you organize your move.

Is it any wonder that many people find the whole homebuying process stressful?  Not only are you spending all that money, you have to pack and move too!  As exciting as the prospect of a new home may be, getting to your new home is frequently a daunting prospect.

There are some simple things that can be done very early in your homebuying that will make the actual move easier.  Getting rid of as much clutter as possible is the absolute first place to start.  This is the time to go through your house room by room, inch by inch, and begin throwing out what you can, packing what you can,  and donating as much as possible to Goodwill or some organization that can recycle it.  This step can often be taken in many small stages during the time that you’re looking for a home and can really help when you do move.  If you will be selling your current home, this step will go a long way toward “staging” it in order to get the best price for it.
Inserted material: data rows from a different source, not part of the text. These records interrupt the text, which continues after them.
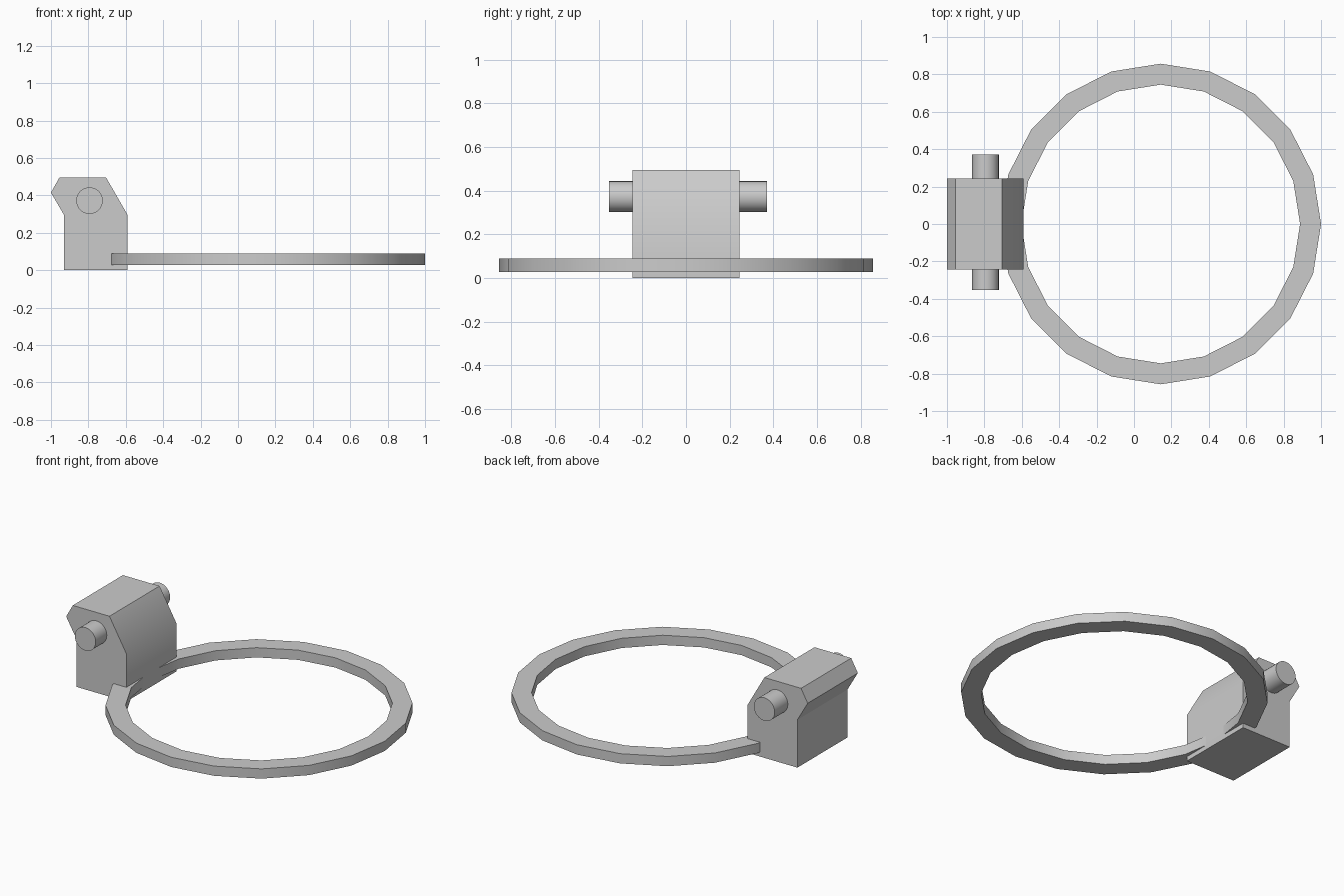
import bpy, bmesh
from math import cos, sin, tau, radians

if "Cube" in bpy.data.objects:
    bpy.data.objects.remove(bpy.data.objects["Cube"])


def make_object(name, bm):
    bmesh.ops.recalc_face_normals(bm, faces=bm.faces)
    mesh = bpy.data.meshes.new(name)
    bm.to_mesh(mesh)
    bm.free()
    obj = bpy.data.objects.new(name, mesh)
    bpy.context.collection.objects.link(obj)
    bpy.ops.object.select_all(action='DESELECT')
    obj.select_set(True)
    bpy.context.view_layer.objects.active = obj
    bpy.ops.object.shade_smooth_by_angle(angle=radians(30))
    return obj


def extrude_along_y(name, profile, y0, y1):
    """Solid from an (x, z) profile swept from y0 to y1."""
    bm = bmesh.new()
    face = bm.faces.new([bm.verts.new((x, y0, z)) for x, z in profile])
    new = bmesh.ops.extrude_face_region(bm, geom=[face], use_keep_orig=True)["geom"]
    moved = [g for g in new if isinstance(g, bmesh.types.BMVert)]
    bmesh.ops.translate(bm, verts=moved, vec=(0, y1 - y0, 0))
    return make_object(name, bm)


def flat_ring(name, cx, outer, inner, z0, z1, sides):
    """Rectangular section carried around a polygonal circle."""
    section = [(outer, z0), (outer, z1), (inner, z1), (inner, z0)]
    bm = bmesh.new()
    loops = []
    for i in range(sides):
        a = tau * i / sides
        loops.append([bm.verts.new((cx + r * cos(a), r * sin(a), z)) for r, z in section])
    for i in range(sides):
        a, b = loops[i], loops[(i + 1) % sides]
        for k in range(4):
            m = (k + 1) % 4
            bm.faces.new((a[k], b[k], b[m], a[m]))
    return make_object(name, bm)


# Pull ring, low-poly, running into the block
flat_ring("ring", 0.143, 0.857, 0.745, 0.028, 0.088, 20)

# Chamfered block with a leaning top
block = [(-0.93, 0), (-0.59, 0), (-0.59, 0.295), (-0.705, 0.495),
         (-0.955, 0.495), (-1, 0.415), (-0.93, 0.295)]
extrude_along_y("block", block, -0.244, 0.244)

# Hinge pin through the block
pin = [(-0.794 + 0.071 * cos(tau * i / 32), 0.372 + 0.071 * sin(tau * i / 32))
       for i in range(32)]
extrude_along_y("hinge_pin", pin, -0.352, 0.372)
Most professionals recommend clearing clutter and getting organized as essential steps to having a successful move.  At the end of this section, there is a checklist to help with your move.  The beauty of moving to a new home is that it is a good opportunity to get rid of all the things you’ve been meaning to get rid of.  When faced with packing and moving it as opposed to getting rid of it, you may find many former treasures losing their value.  Unpacking at your new home will also be easier if you’ve been able to get somewhat organized before the move.
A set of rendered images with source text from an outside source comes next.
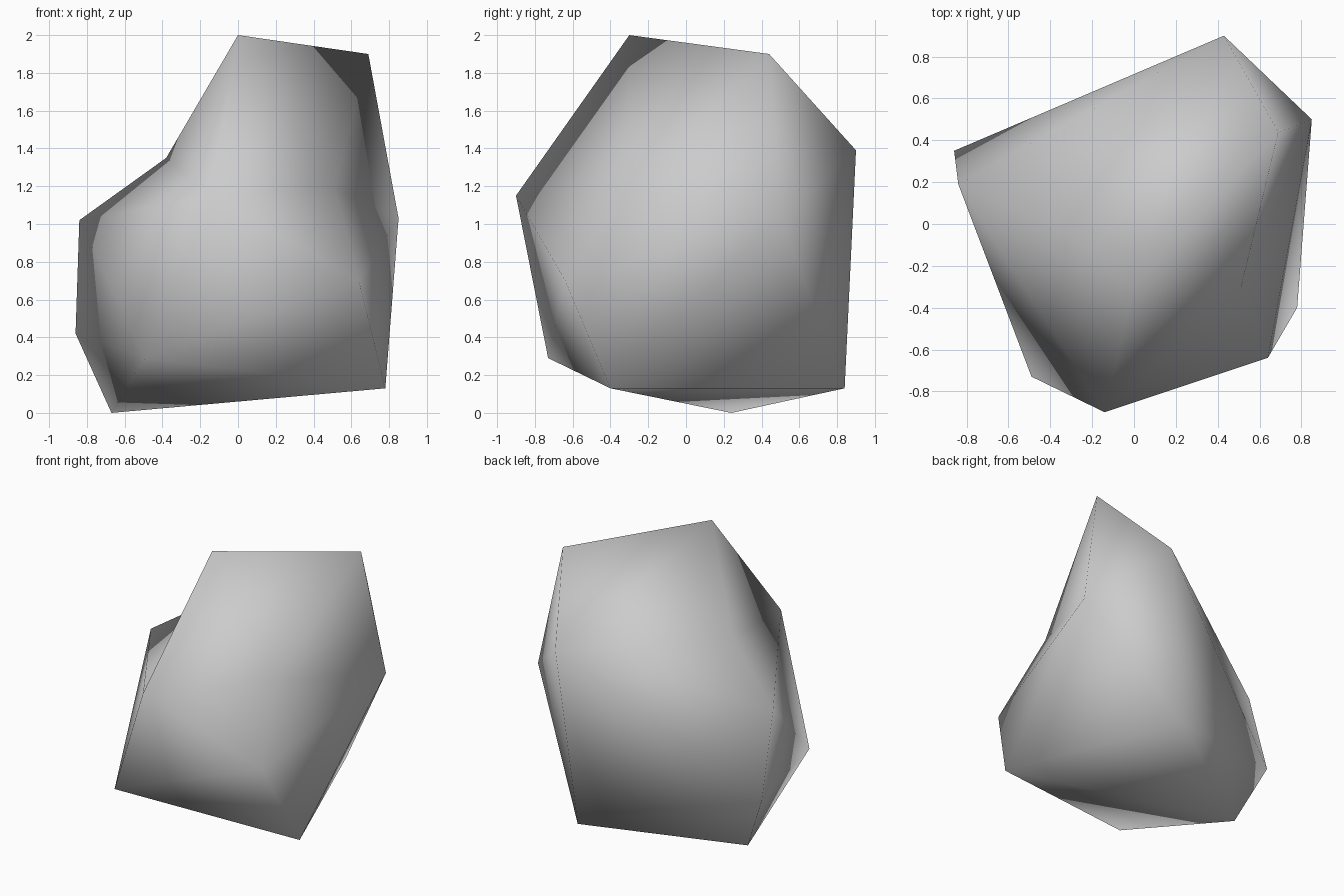
import bpy
import bmesh

cube = bpy.data.objects.get("Cube")
if cube:
    bpy.data.objects.remove(cube, do_unlink=True)

# Corner points of the boulder, each named by where it sits
corners = {
    "peak": (0, -.3, 2), "crest": (.69, .44, 1.9),
    "side": (.85, .5, 1.03), "foot": (.78, -.4, .13),
    "heel": (.29, .84, .13), "base": (-.67, .24, 0),
    "hip": (-.86, .35, .42), "shoulder": (-.84, .19, 1.02),
    "toe": (-.49, -.73, .29), "brow": (-.14, -.9, 1.15),
    "nape": (.43, .9, 1.39), "cheek": (.64, -.64, .7),
    "left_dent": (.51, -.31, 1.19), "right_dent": (-.38, 0, 1.35),
}

# Each fan: a hub corner, then the rim corners it spreads to
fans = [
    "left_dent peak brow cheek side crest peak",
    "right_dent peak nape shoulder brow peak",
    "nape peak crest side heel hip shoulder",
    "foot cheek side heel base toe cheek",
    "toe cheek brow shoulder hip base",
    "hip heel base",
]

bm = bmesh.new()
vert = {name: bm.verts.new(co) for name, co in corners.items()}
for fan in fans:
    hub, *rim = fan.split()
    for a, b in zip(rim, rim[1:]):
        bm.faces.new((vert[hub], vert[a], vert[b]))
bmesh.ops.recalc_face_normals(bm, faces=bm.faces[:])
for face in bm.faces:
    face.smooth = True

mesh = bpy.data.meshes.new("boulder")
bm.to_mesh(mesh)
bm.free()
boulder = bpy.data.objects.new("boulder", mesh)
bpy.context.collection.objects.link(boulder)

# Plain grey stone
stone = bpy.data.materials.new("grey stone")
stone.use_nodes = True
colour = (.6, .6, .6, 1)
stone.diffuse_color = colour
stone.node_tree.nodes["Principled BSDF"].inputs["Base Color"].default_value = colour
mesh.materials.append(stone)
movingIf children of any age are involved in the move, it’s essential to keep them involved as much as possible and to keep a positive face on the move, even if you’re not wildly excited about it.  Use the school profile link on our website to give children more information about their new school. Sometimes just seeing a picture of the new school can help a relocating child. The book Let’s Make a Move by Beverly D. Roman has a wealth of information and games for young children that can take some of the sting out of leaving one home for another.
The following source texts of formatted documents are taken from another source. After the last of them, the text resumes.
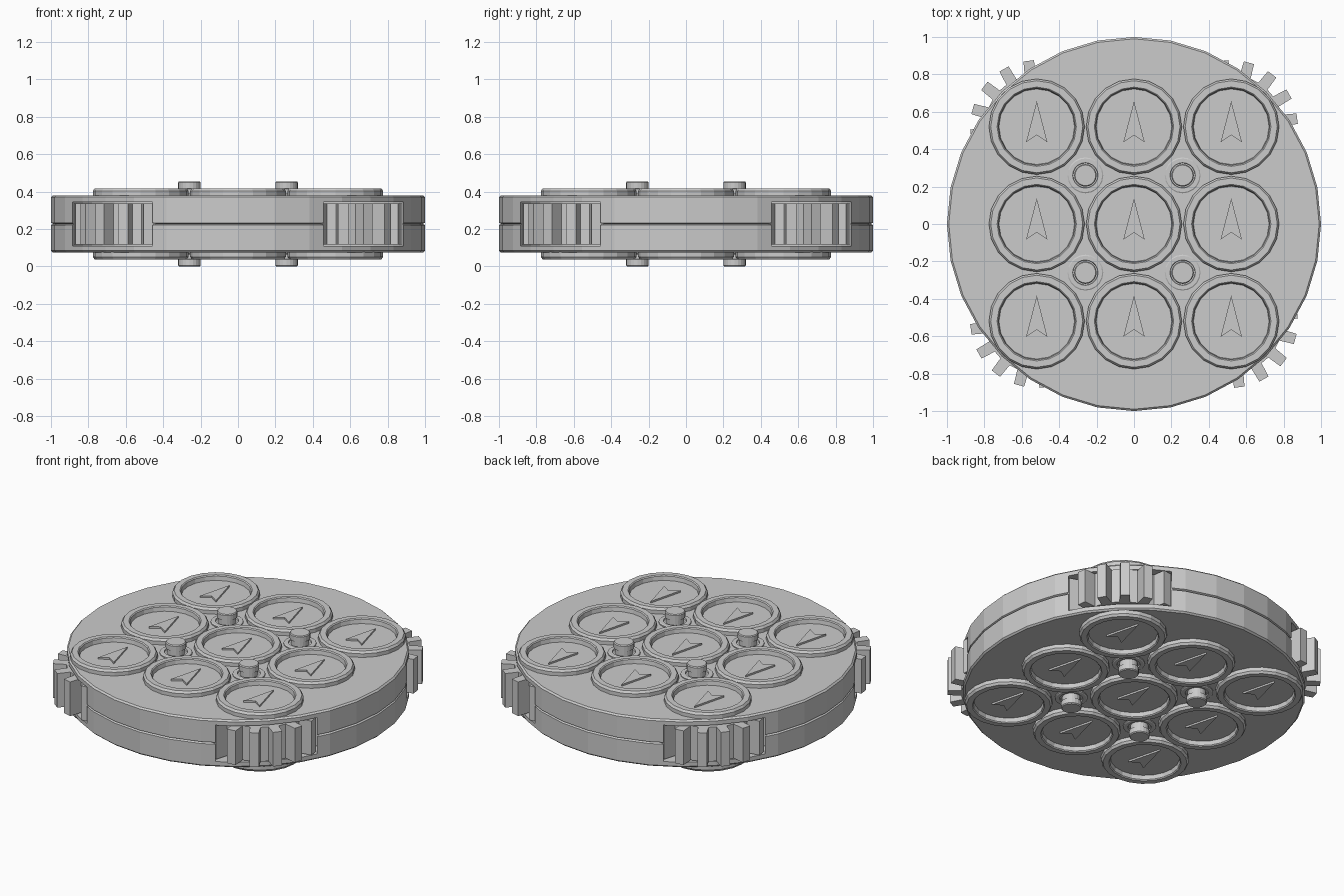
import bpy, bmesh
from math import cos, sin, pi, radians

if "Cube" in bpy.data.objects:
    bpy.data.objects.remove(bpy.data.objects["Cube"])

MID = 0.2275   # mirror plane between the two faces
P = 0.52       # dial spacing
H = 0.26       # pin spacing


def finish(name, bm, loc=(0, 0, 0)):
    bmesh.ops.recalc_face_normals(bm, faces=bm.faces)
    me = bpy.data.meshes.new(name)
    bm.to_mesh(me)
    bm.free()
    ob = bpy.data.objects.new(name, me)
    ob.location = loc
    bpy.context.collection.objects.link(ob)
    return ob


def lathe(name, profile, n, loc):
    # closed solid from an (r, z) profile, capped at both ends
    bm = bmesh.new()
    rings = [[bm.verts.new((r * cos(2 * pi * i / n), r * sin(2 * pi * i / n), z))
              for i in range(n)] for r, z in profile]
    for a, b in zip(rings, rings[1:]):
        for i in range(n):
            j = (i + 1) % n
            bm.faces.new((a[i], a[j], b[j], b[i]))
    bm.faces.new(rings[0])
    bm.faces.new(rings[-1])
    return finish(name, bm, loc)


def prism(name, pts, z0, z1, loc):
    bm = bmesh.new()
    lo = [bm.verts.new((x, y, z0)) for x, y in pts]
    hi = [bm.verts.new((x, y, z1)) for x, y in pts]
    for i in range(len(pts)):
        j = (i + 1) % len(pts)
        bm.faces.new((lo[i], lo[j], hi[j], hi[i]))
    bm.faces.new(lo)
    bm.faces.new(hi)
    return finish(name, bm, loc)


# two-part case with a seam groove around the middle
half = [(1.0, 0.006), (1.0, 0.143), (0.99, 0.1525)]
profile = [(r, -z) for r, z in reversed(half)] + [(0.988, 0)] + half
case = lathe("case", profile, 32, (0, 0, MID))

# toothed corner wheels sitting in slots cut into the case
teeth = []
for k in range(16):
    a = radians(7 + 22.5 * k)
    for r, w in ((0.275, -0.031), (0.355, -0.028), (0.355, 0.028), (0.275, 0.031)):
        teeth.append((r * cos(a) - w * sin(a), r * sin(a) + w * cos(a)))
for sx in (-1, 1):
    for sy in (-1, 1):
        at = (sx * P, sy * P, MID)
        prism("corner_wheel", teeth, -0.11, 0.11, at)
        slot = lathe("slot_cutter", [(0.37, -0.117), (0.37, 0.117)], 32, at)
        slot.hide_render = True
        slot.hide_set(True)
        cut = case.modifiers.new("slot", 'BOOLEAN')
        cut.operation = 'DIFFERENCE'
        cut.solver = 'EXACT'
        cut.object = slot

arrow = [(0, 0.137), (-0.057, -0.083), (0, -0.045), (0.057, -0.083)]
dial = [(0.256, 0.145), (0.256, 0.176), (0.246, 0.19), (0.212, 0.19),
        (0.206, 0.184), (0.202, 0.158)]
collar = [(0.096, 0.145), (0.096, 0.159), (0.09, 0.163), (0.068, 0.163), (0.066, 0.154)]
pin = [(0.053, 0.145), (0.053, 0.187), (0.06, 0.189), (0.06, 0.222), (0.055, 0.2275)]

# both faces: nine dials with pointers, four push pins with collars
for side, s in (("top", 1), ("bottom", -1)):
    def flip(prof):
        return [(r, s * z) for r, z in prof]
    for x in (-P, 0, P):
        for y in (-P, 0, P):
            lathe(side + "_dial", flip(dial), 20, (x, y, MID))
            prism(side + "_pointer", arrow, s * 0.152, s * 0.169, (x, y, MID))
    for x in (-H, H):
        for y in (-H, H):
            lathe(side + "_collar", flip(collar), 20, (x, y, MID))
            lathe(side + "_pin", flip(pin), 20, (x, y, MID))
Pets are a large part of a move and may well be more traumatized by the move than any other family members.  One of the most important things to remember is to keep your pets safely restrained during the move.  Dogs and cats that never run out the front door, never bite, never scratch, never hide, never run away, may be so stressed themselves, or may pick up on your stress that they do any or all of these things.  Consider boarding your pet during the packing/moving stage if possible, or sending it to stay with a friend your pet knows, and then moving the pet once things are unpacked at the new house and they have a familiar environment to come to.


If you have a lot of stuff and want to get it out of your current home but don’t want to get rid of it, consider something like PODS, Portable On-Demand Storage.  A PODS can be delivered to your driveway, packed by you, taken away, and delivered to your new home to be unpacked.Have a garage sale and take the family out to dinner with the proceeds (remember the “keep a positive attitude” advice).  Your local newspaper may have a garage sale kit, if they don’t, here are some tips for a successful garage or yard sale:

  • See if you need a permit from your town or county.
  • Check with your neighbors about combining for a “block sale”
  • Put up signs, balloons, notices in grocery stores.
  • Run an ad in your local paper.
  • Use easily removable stickers for prices.
  • DO price everything.
  • Arrange with Goodwill or a similar group to pick up what’s left.  Whatever you do, don’t take it back in the house at any cost!
  • Have an extension cord handy to demonstrate that anything electrical works.
  • Have bags and newspapers to pack sold items.
  • Make everything as attractive as possible.
  • Younger children can have a lemonade stand during the sale.
  • Remember that the purpose is to get rid of stuff, not necessarily to make a fortune.  Any profit really is a bonus.

Things to cancel and replace at your new location:

  • Driver’s License
  • Voter Registration
  • Trash Collection
  • Car Registration
  • Dog License
  • Bank Accounts
  •  Gym/YMCA/Rec Center
  • Theater Subscription
  • Health Insurance

Address Changes:
You can arrange for change of address, mail forwarding and holding mail on the USPS website at

  • Magazines
  • Car Insurance
  • Bank
  • Stockbroker
  • Dog License
  • Car Loan
  • Association Membership
  • Schools
  • Investments

Utilities: Gas, Electric, Phone, Cable, cell – as you’re setting them up in your new home, cancel them in your current home effective the date of your move; a list of utilities and other needed phone numbers is included in this packet.Make sure you get any deposits back from utility companies.


  • Local Department Store Accounts
  • Lawn Service
  • Newspapers

Does anyone have milk delivery anymore?

Download our Moving Day Checklist to help you organize your move.